LISTED ENTRIES:
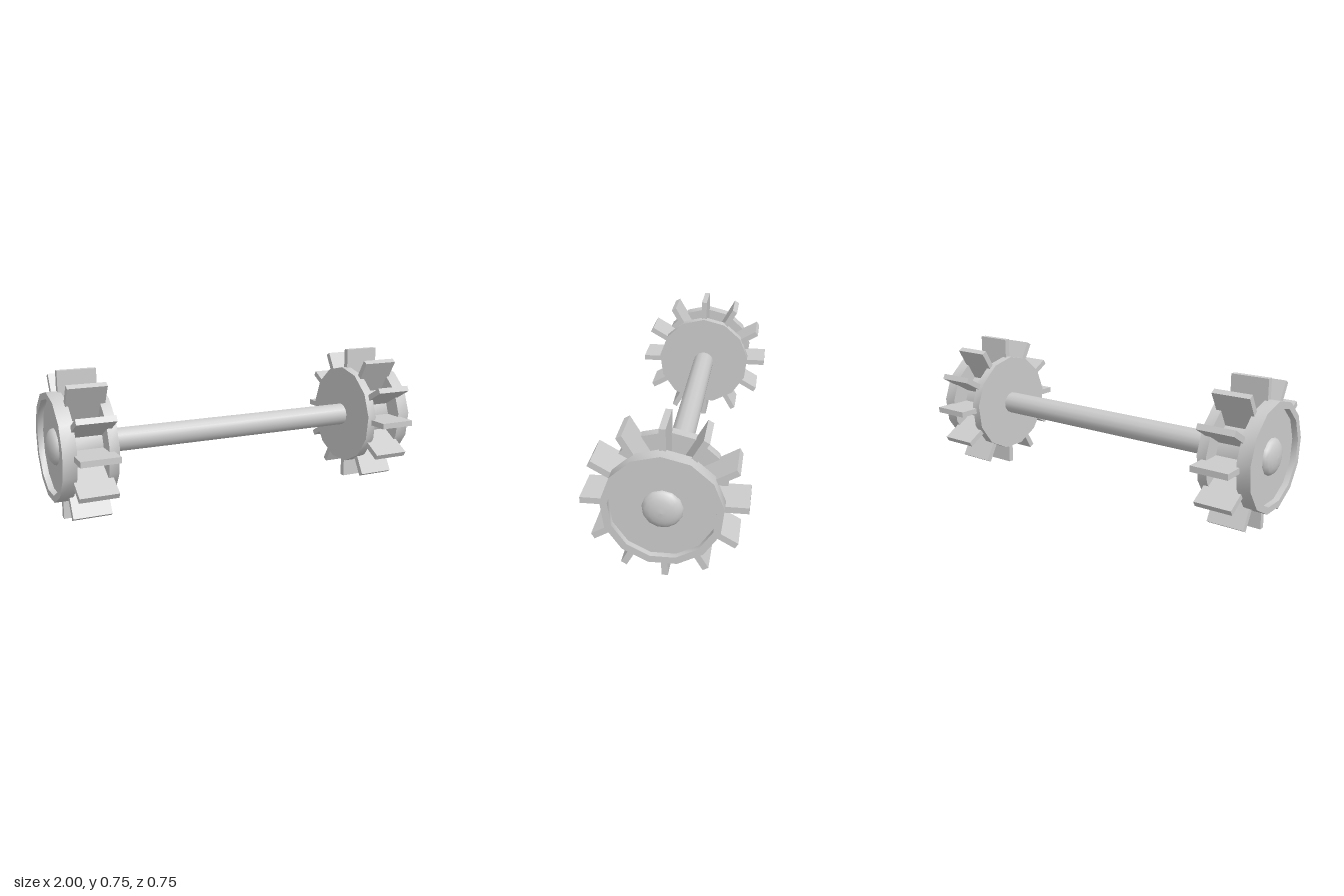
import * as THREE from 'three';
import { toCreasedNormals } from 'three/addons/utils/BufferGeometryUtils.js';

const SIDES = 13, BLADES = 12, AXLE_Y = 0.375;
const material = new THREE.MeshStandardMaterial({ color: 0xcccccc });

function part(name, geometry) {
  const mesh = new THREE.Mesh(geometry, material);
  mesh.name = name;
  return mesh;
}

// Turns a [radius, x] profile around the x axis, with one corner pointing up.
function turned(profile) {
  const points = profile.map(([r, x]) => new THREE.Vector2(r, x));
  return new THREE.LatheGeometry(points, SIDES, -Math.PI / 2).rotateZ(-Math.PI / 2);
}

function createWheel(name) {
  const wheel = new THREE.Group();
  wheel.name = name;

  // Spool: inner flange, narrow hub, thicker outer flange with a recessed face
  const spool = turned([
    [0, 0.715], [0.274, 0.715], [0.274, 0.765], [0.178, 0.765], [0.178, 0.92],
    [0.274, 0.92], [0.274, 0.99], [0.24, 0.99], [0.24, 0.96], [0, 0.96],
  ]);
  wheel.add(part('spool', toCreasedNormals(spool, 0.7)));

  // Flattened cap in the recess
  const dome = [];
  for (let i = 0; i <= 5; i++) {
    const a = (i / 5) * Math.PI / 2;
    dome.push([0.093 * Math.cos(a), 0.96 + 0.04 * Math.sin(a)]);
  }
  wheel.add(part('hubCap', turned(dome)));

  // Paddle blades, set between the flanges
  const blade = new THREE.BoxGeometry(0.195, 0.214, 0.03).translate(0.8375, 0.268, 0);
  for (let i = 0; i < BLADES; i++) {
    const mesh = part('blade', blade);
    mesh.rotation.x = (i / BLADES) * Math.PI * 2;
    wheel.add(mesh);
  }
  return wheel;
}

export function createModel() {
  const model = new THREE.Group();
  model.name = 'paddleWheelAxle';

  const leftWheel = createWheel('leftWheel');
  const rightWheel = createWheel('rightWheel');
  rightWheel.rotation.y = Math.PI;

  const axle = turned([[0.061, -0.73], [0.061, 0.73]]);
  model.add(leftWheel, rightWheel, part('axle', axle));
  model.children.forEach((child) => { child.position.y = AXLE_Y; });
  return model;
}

WORK INSTRUCTION:
Your task is to return, exactly and on their own, the lines from the one containing "const axle = turned([[0.061, -0.73], [0.061, 0.73]]);" through the last line of the listing.

SOLUTION BELOW:
  const axle = turned([[0.061, -0.73], [0.061, 0.73]]);
  model.add(leftWheel, rightWheel, part('axle', axle));
  model.children.forEach((child) => { child.position.y = AXLE_Y; });
  return model;
}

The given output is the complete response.